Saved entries
▬▬▬

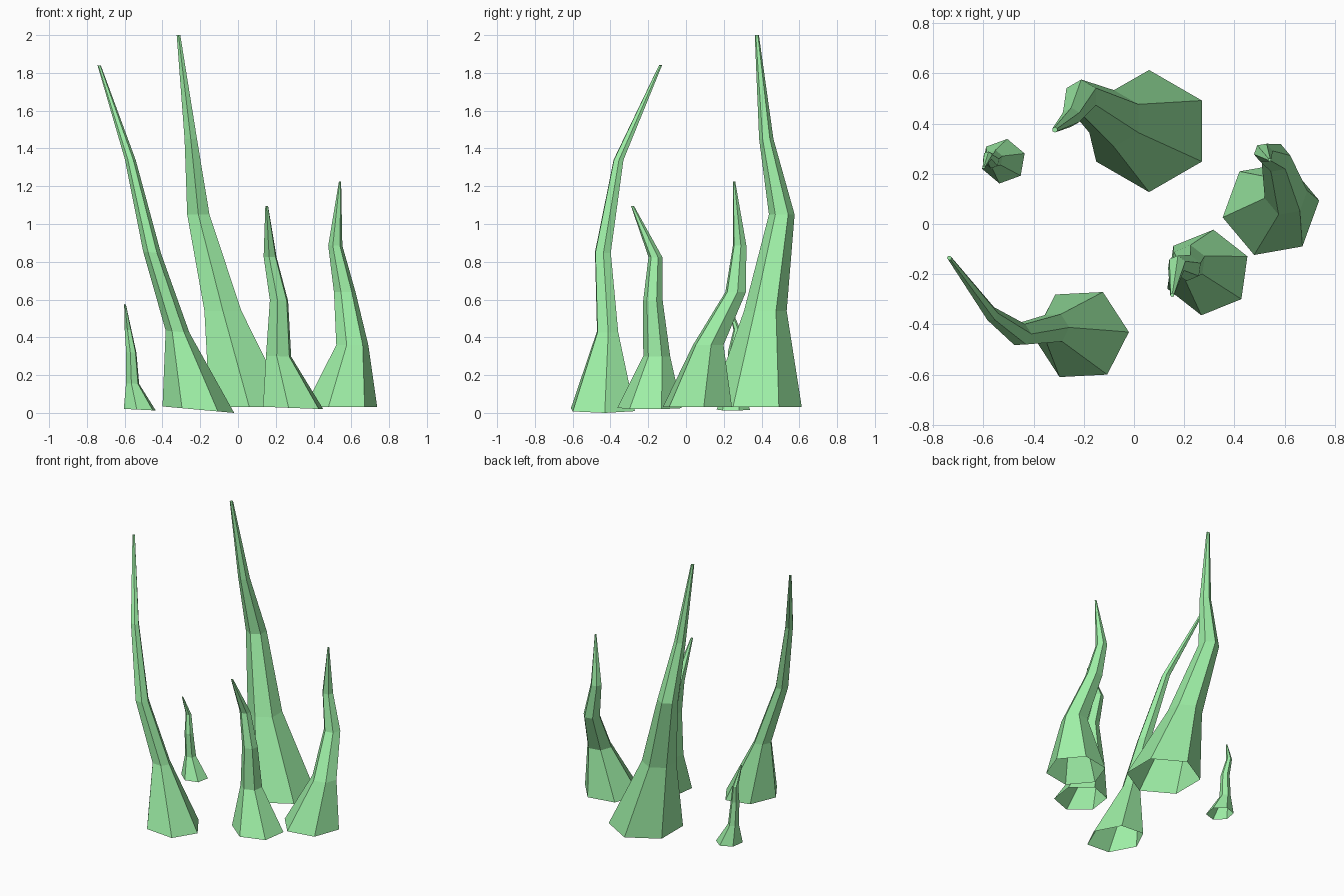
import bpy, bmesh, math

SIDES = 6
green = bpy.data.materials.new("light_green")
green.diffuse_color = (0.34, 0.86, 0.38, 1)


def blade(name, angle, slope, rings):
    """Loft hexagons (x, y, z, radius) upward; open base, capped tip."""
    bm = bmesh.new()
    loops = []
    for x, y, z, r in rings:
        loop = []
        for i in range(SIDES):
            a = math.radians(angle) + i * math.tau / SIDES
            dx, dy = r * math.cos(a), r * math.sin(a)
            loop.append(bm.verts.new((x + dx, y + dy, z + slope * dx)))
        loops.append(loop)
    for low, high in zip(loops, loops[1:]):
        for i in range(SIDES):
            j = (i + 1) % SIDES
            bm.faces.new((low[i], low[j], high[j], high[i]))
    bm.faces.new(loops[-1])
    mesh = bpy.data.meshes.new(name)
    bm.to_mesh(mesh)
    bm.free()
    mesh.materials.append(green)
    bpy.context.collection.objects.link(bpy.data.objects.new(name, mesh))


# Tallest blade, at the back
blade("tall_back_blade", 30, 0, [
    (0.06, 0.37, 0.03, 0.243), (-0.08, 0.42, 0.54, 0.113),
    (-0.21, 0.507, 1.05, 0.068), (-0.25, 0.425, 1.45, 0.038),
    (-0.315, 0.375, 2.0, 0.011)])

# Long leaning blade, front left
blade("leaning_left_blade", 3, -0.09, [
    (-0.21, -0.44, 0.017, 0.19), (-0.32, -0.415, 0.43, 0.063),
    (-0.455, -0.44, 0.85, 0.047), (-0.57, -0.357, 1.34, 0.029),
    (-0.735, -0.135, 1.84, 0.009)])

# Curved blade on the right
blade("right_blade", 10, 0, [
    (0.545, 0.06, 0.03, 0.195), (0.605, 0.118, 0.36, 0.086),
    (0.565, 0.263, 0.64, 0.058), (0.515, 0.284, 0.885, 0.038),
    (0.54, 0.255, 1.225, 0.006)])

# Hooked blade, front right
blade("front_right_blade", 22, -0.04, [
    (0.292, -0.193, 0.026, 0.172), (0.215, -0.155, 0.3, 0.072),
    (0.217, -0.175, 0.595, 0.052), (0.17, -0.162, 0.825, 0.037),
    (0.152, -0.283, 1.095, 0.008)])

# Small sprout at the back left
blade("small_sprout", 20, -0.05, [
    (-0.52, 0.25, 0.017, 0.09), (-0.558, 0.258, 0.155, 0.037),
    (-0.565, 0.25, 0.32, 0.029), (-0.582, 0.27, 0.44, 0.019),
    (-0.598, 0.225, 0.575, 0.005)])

▬▬▬

Count the lines of the data that include the string "slope", and give only that number.

2